Know your personality when choosing a career in surgery

By December 14, 2008 July 29th, 2016 Uncategorized
I knew the moment that I wanted to become a doctor, I also wanted to be a surgeon. This was not because I thought it was “cool or fun,” or that I like played the game “operation” when I was a kid, but because I knew that my personality and values matched this profession: I liked working with my hands, the idea of “healing patients with my hands,” and requiring technical precision to produce results. I was impatient, and wanted to see the results of my work immediately, not months or years later. I knew the moment that I tied my first knot around a blood vessel, cut out a cancer on the body, and fixed a broken bone, that this was the greatest profession in the world. Every time I stepped foot in the operating room, there was a reaffirming moment or experience that made me certain that surgery was the right field for me.

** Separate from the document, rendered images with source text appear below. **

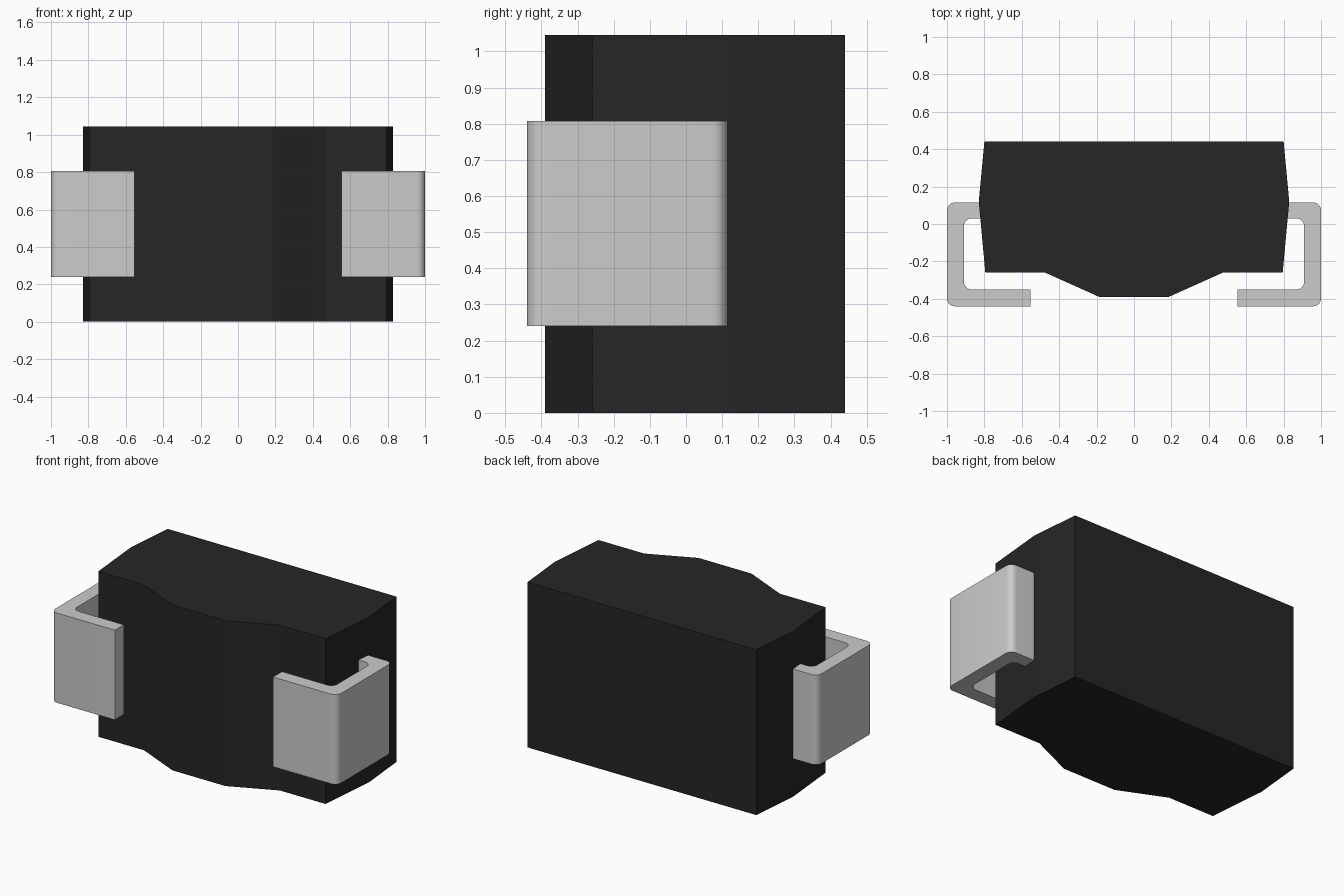
import bpy, bmesh, math
from mathutils import Vector

if "Cube" in bpy.data.objects:
    bpy.data.objects.remove(bpy.data.objects["Cube"])


def extrude_profile(name, points, z0, z1):
    """Extrude a closed XY outline from z0 to z1."""
    bm = bmesh.new()
    face = bm.faces.new([bm.verts.new((x, y, z0)) for x, y in points])
    ext = bmesh.ops.extrude_face_region(bm, geom=[face], use_keep_orig=True)
    verts = [v for v in ext["geom"] if isinstance(v, bmesh.types.BMVert)]
    bmesh.ops.translate(bm, verts=verts, vec=(0, 0, z1 - z0))
    bmesh.ops.recalc_face_normals(bm, faces=bm.faces)
    mesh = bpy.data.meshes.new(name)
    bm.to_mesh(mesh)
    bm.free()
    obj = bpy.data.objects.new(name, mesh)
    bpy.context.collection.objects.link(obj)
    return obj


def round_corners(corners, steps=6):
    """Outline from (x, y, radius) right-angle corners, rounded where radius > 0."""
    out = []
    n = len(corners)
    for i, (x, y, r) in enumerate(corners):
        p = Vector((x, y))
        if r == 0:
            out.append((x, y))
            continue
        a = (Vector(corners[i - 1][:2]) - p).normalized() * r
        b = (Vector(corners[(i + 1) % n][:2]) - p).normalized() * r
        for k in range(steps + 1):
            t = k / steps * math.pi / 2
            out.append(tuple(p + a * (1 - math.sin(t)) + b * (1 - math.cos(t))))
    return out


# Moulded body: symmetric outline with bulged ends and a raised belly
half = [(0.80, 0.44), (0.83, 0.12), (0.795, -0.26), (0.475, -0.26), (0.185, -0.39)]
outline = half + [(-x, y) for x, y in reversed(half)]
body = extrude_profile("body", outline, 0, 1.045)
black = bpy.data.materials.new("black_plastic")
black.diffuse_color = (0.019, 0.019, 0.019, 1)
black.use_nodes = True
black.node_tree.nodes["Principled BSDF"].inputs["Base Color"].default_value = black.diffuse_color
body.data.materials.append(black)

# C-shaped folded metal terminals, one at each end
R = 0.042
lead = [(0.79, 0.115, 0), (1.0, 0.115, R), (1.0, -0.44, R), (0.553, -0.44, 0),
        (0.553, -0.35, 0), (0.91, -0.35, R), (0.91, 0.03, R), (0.79, 0.03, 0)]
for name, side in (("right_terminal", 1), ("left_terminal", -1)):
    points = round_corners([(side * x, y, r) for x, y, r in lead])
    terminal = extrude_profile(name, points, 0.24, 0.807)
    bpy.ops.object.select_all(action='DESELECT')
    terminal.select_set(True)
    bpy.context.view_layer.objects.active = terminal
    bpy.ops.object.shade_smooth_by_angle(angle=math.radians(30))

Understanding your own personality and values will go a long way in determining your fit and longevity in plastic surgery. Surgical training is long and gruelling (between 6-10 years), and plastic surgery training is not a “walk in the park.” If you think that the years of training in plastic surgery will be centered around “boob jobs and liposuction,” you will be sorely disappointed. Try thinking of days in the burn intensive care unit managing the sickest of patients, 100 degree operating rooms reconstructing a burned child, 10 hour operations reconstructing a mangled face or limb, being wallowed up by the odor of a necrotizing infection, then going home to prepare a power point lecture on a topic you know little about, and giving that lecture to your peers and attendings who will criticize your work–then getting up at 5am to round on your patients to start the cycle all over.

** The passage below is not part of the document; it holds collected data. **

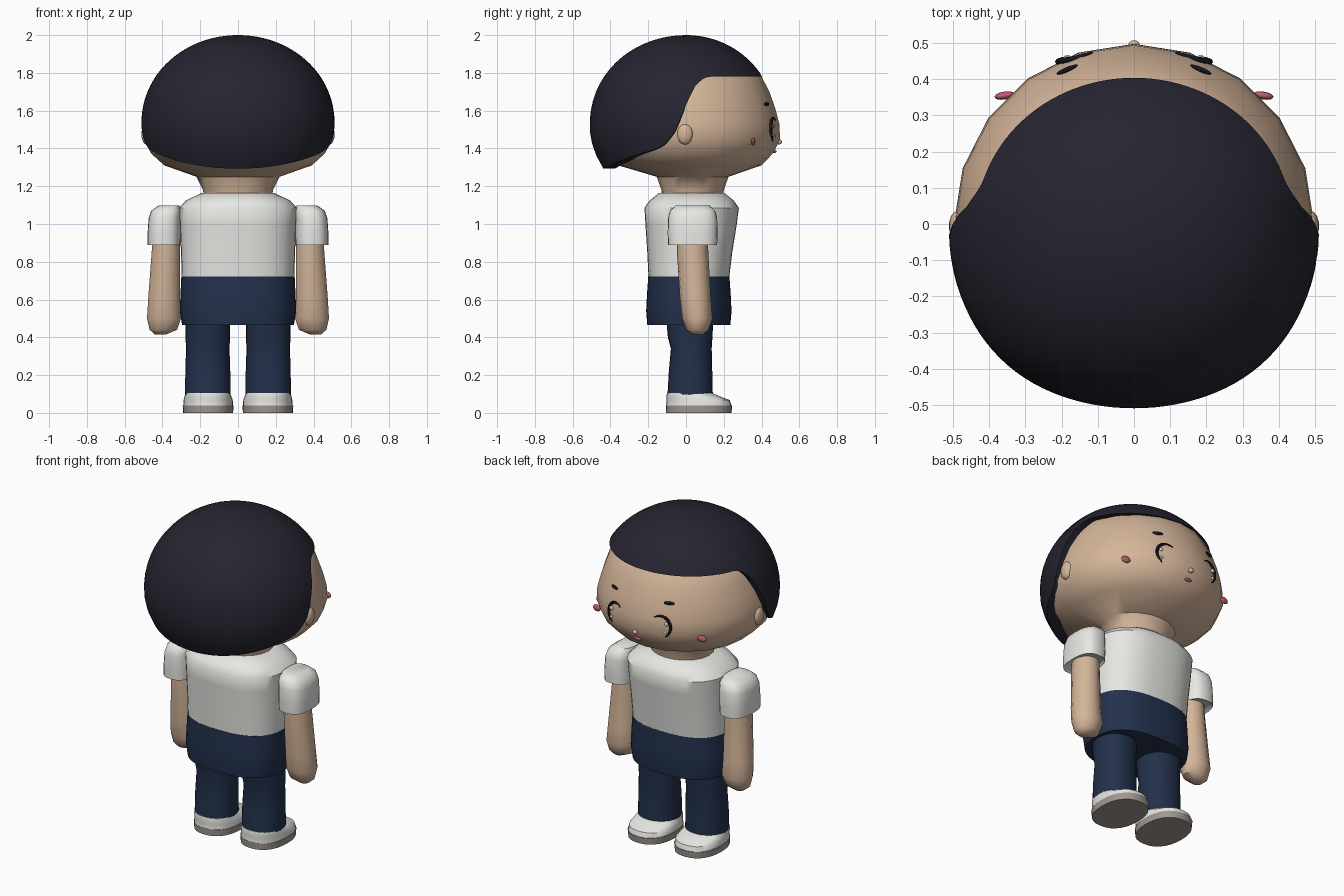
import bpy, bmesh, math
from mathutils import Matrix

if "Cube" in bpy.data.objects:
    bpy.data.objects.remove(bpy.data.objects["Cube"], do_unlink=True)

parts = []


def material(name, r, g, b):
    m = bpy.data.materials.new(name)
    m.use_nodes = True
    m.diffuse_color = (r, g, b, 1)
    m.node_tree.nodes["Principled BSDF"].inputs["Base Color"].default_value = (r, g, b, 1)
    m.node_tree.nodes["Principled BSDF"].inputs["Roughness"].default_value = 0.8
    return m


skin = material("skin", 0.66, 0.46, 0.32)
hair_dark = material("dark hair", 0.019, 0.018, 0.03)
white = material("white cloth", 0.8, 0.8, 0.77)
navy = material("navy cloth", 0.016, 0.03, 0.07)
sole_grey = material("sole grey", 0.36, 0.31, 0.28)
pink = material("blush pink", 0.5, 0.11, 0.15)
black = material("eye black", 0.008, 0.008, 0.012)
shine = material("eye shine", 0.75, 0.78, 0.8)


def add(name, mesh, mat):
    mesh.materials.clear()
    mesh.materials.append(mat)
    ob = bpy.data.objects.new(name, mesh)
    bpy.context.collection.objects.link(ob)
    parts.append(ob)
    return ob


def finish(name, bm, mat):
    bmesh.ops.recalc_face_normals(bm, faces=bm.faces)
    mesh = bpy.data.meshes.new(name)
    bm.to_mesh(mesh)
    bm.free()
    return add(name, mesh, mat)


def skin_rings(bm, rings):
    for a, b in zip(rings, rings[1:]):
        n = len(a)
        for i in range(n):
            j = (i + 1) % n
            bm.faces.new((a[i], a[j], b[j], b[i]))


def power(v, p):
    return math.copysign(abs(v) ** (2 / p), v)


def loft(name, rows, mat, seg=24, p=2):
    """Rows are (z, centre x, centre y, half width, half depth)."""
    bm = bmesh.new()
    rings = []
    for z, cx, cy, rx, ry in rows:
        angles = [math.pi / 2 + math.tau * i / seg for i in range(seg)]
        rings.append([bm.verts.new((cx + rx * power(math.cos(a), p),
                                    cy + ry * power(math.sin(a), p), z)) for a in angles])
    skin_rings(bm, rings)
    bm.faces.new(rings[0])
    bm.faces.new(rings[-1])
    return finish(name, bm, mat)


def blob(name, pos, size, mat, turn=0):
    bm = bmesh.new()
    m = Matrix.Translation(pos) @ Matrix.Rotation(turn, 4, 'Z') @ Matrix.Diagonal((*size, 1))
    bmesh.ops.create_uvsphere(bm, u_segments=14, v_segments=8, radius=1, matrix=m)
    return finish(name, bm, mat)


def interp(x, table):
    for (x0, y0), (x1, y1) in zip(table, table[1:]):
        if x <= x1:
            return y0 + (y1 - y0) * max(0, (x - x0) / (x1 - x0))
    return table[-1][1]


# Head and neck
head = [(1.25, 0.225), (1.31, 0.39), (1.375, 0.462), (1.45, 0.498), (1.53, 0.494),
        (1.61, 0.473), (1.7, 0.442), (1.78, 0.4), (1.86, 0.31), (1.92, 0.18)]
loft("head", [(1.13, 0, 0.035, 0.18, 0.16), (1.18, 0, 0.035, 0.185, 0.165),
              (1.25, 0, 0.035, 0.22, 0.19)]
     + [(z, 0, 0.02 if z < 1.35 else 0, r, r * 0.97 if z < 1.35 else r)
        for z, r in head[1:]], skin, 20)


def face_y(x, z):
    r = interp(z, head)
    return math.sqrt(r * r - x * x) * 0.993


# Hair cap: the lower edge depends on how far forward each strand faces
hair_edge = [(-1, 1.293), (-0.95, 1.3), (-0.64, 1.35), (-0.3, 1.4), (-0.2, 1.43),
             (-0.1, 1.5), (0, 1.63), (0.1, 1.725), (0.2, 1.765), (0.29, 1.78)]


def hair_width(z):
    if z > 1.52:
        return math.sqrt(max(0, 1 - ((z - 1.52) / 0.48) ** 2.1))
    return 1 - 0.14 * ((1.52 - z) / 0.225) ** 2


bm = bmesh.new()
seg, steps = 112, 20
rings = []
for k in range(1, steps + 2):
    t = min(k / steps, 1)
    inset = 0.86 if k > steps else 1
    ring = []
    for i in range(seg):
        a = math.tau * i / seg
        c, s = math.cos(a), math.sin(a)
        z = 2 - (2 - interp(c, hair_edge)) * t * t
        w = hair_width(z) * inset
        depth = 0.475 if c > 0 else 0.51
        bulge = 1 + 0.025 * math.sin(2 * a) ** 2 * (c < 0)
        ring.append(bm.verts.new((0.513 * w * s * bulge, depth * w * c * bulge, z)))
    rings.append(ring)
skin_rings(bm, rings)
top = bm.verts.new((0, 0, 2))
for i in range(seg):
    bm.faces.new((top, rings[0][i], rings[0][(i + 1) % seg]))
finish("hair", bm, hair_dark)

# Nose and mouth
blob("nose", (0, 0.493, 1.435), (0.016, 0.015, 0.014), skin)
blob("mouth", (0, 0.468, 1.385), (0.024, 0.012, 0.009), pink)

# Shirt and hip section
loft("shirt", [(0.71, 0, 0.015, 0.298, 0.213), (0.85, 0, 0.02, 0.302, 0.225),
               (1.0, 0, 0.027, 0.308, 0.242), (1.085, 0, 0.03, 0.312, 0.25),
               (1.125, 0, 0.03, 0.275, 0.222), (1.165, 0, 0.03, 0.19, 0.172)],
     white, 36, 2.5)
loft("shorts", [(0.465, 0, 0.015, 0.296, 0.22), (0.54, 0, 0.015, 0.308, 0.226),
                (0.62, 0, 0.015, 0.305, 0.222), (0.722, 0, 0.015, 0.3, 0.215)],
     navy, 36, 2.5)

for side, s in (("left", 1), ("right", -1)):
    # Ears and cheeks
    blob(side + "_ear", (s * 0.485, -0.005, 1.475), (0.027, 0.043, 0.055), skin)
    blob(side + "_cheek", (s * 0.357, 0.355, 1.435), (0.029, 0.011, 0.02), pink, -s * 0.15)
    # Eyebrow
    blob(side + "_eyebrow", (s * 0.185, face_y(0.185, 1.635) + 0.004, 1.635),
         (0.032, 0.007, 0.01), black, -s * 0.4)
    # Curved eyelash, tapered at both ends
    curve = bpy.data.curves.new(side + "_eye", 'CURVE')
    curve.dimensions = '3D'
    curve.bevel_depth = 0.009
    curve.bevel_resolution = 2
    spline = curve.splines.new('POLY')
    count = 16
    spline.points.add(count - 1)
    for i, pt in enumerate(spline.points):
        u = i / (count - 1)
        a = math.radians(125 - 185 * u)
        x, z = 0.15 + 0.06 * math.cos(a), 1.495 + 0.066 * math.sin(a)
        pt.co = (s * x, face_y(x, z) + 0.003, z, 1)
        pt.radius = 0.3 + 0.7 * math.sin(math.pi * u)
    temp = bpy.data.objects.new("temp", curve)
    bpy.context.collection.objects.link(temp)
    mesh = bpy.data.meshes.new_from_object(temp.evaluated_get(bpy.context.evaluated_depsgraph_get()))
    bpy.data.objects.remove(temp)
    add(side + "_eye", mesh, black)
    # Eye highlights
    for label, x, z, r in (("upper", 0.187, 1.518, 0.012), ("lower", 0.184, 1.468, 0.009)):
        blob(f"{side}_{label}_eye_shine", (s * x, face_y(x, z) + 0.003, z), (r, 0.006, r), shine)

    # Arm with a rounded hand end
    loft(side + "_arm", [(0.415, s * 0.41, 0.06, 0.03, 0.03), (0.44, s * 0.395, 0.06, 0.075, 0.06),
                         (0.5, s * 0.392, 0.06, 0.092, 0.08), (0.6, s * 0.391, 0.05, 0.087, 0.082),
                         (0.85, s * 0.382, 0.035, 0.077, 0.083),
                         (1.0, s * 0.38, 0.035, 0.07, 0.08)], skin, 14)
    # Short puffed sleeve
    loft(side + "_sleeve", [(0.9, s * 0.39, 0.035, 0.075, 0.115), (0.888, s * 0.392, 0.035, 0.087, 0.13),
                            (0.95, s * 0.391, 0.035, 0.088, 0.132),
                            (1.03, s * 0.388, 0.035, 0.085, 0.13),
                            (1.07, s * 0.38, 0.035, 0.08, 0.12),
                            (1.098, s * 0.365, 0.035, 0.055, 0.09)], white, 24, 2.7)
    # Trouser leg
    loft(side + "_leg", [(0.095, s * 0.16, 0.022, 0.12, 0.12), (0.22, s * 0.16, 0.024, 0.119, 0.115),
                         (0.34, s * 0.16, 0.028, 0.115, 0.108), (0.4, s * 0.16, 0.022, 0.118, 0.118),
                         (0.5, s * 0.16, 0.02, 0.118, 0.125)], navy, 24, 2.2)
    # Shoe
    loft(side + "_sole", [(0, s * 0.158, 0.068, 0.132, 0.173), (0.04, s * 0.158, 0.069, 0.135, 0.176)],
         sole_grey, 28, 2.3)
    loft(side + "_shoe", [(0.038, s * 0.158, 0.068, 0.132, 0.174), (0.068, s * 0.158, 0.065, 0.13, 0.167),
                          (0.085, s * 0.159, 0.04, 0.125, 0.145),
                          (0.105, s * 0.16, 0.02, 0.117, 0.12)], white, 28, 2.3)

# Smooth shading with crisp hems
bpy.ops.object.select_all(action='DESELECT')
for ob in parts:
    ob.select_set(True)
bpy.context.view_layer.objects.active = parts[0]
bpy.ops.object.shade_smooth_by_angle(angle=math.radians(45))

I have seen many in surgery who quit in the middle of training because the surgical lifestyle does not fit their life. When you choose the road to become a surgeon, you need to know your personality, values, and motivators. If you cannot love the operating room like you love your own home, then you need to think twice about embarking on this journey. For those who can, there is an infinitely bright future in this field for you.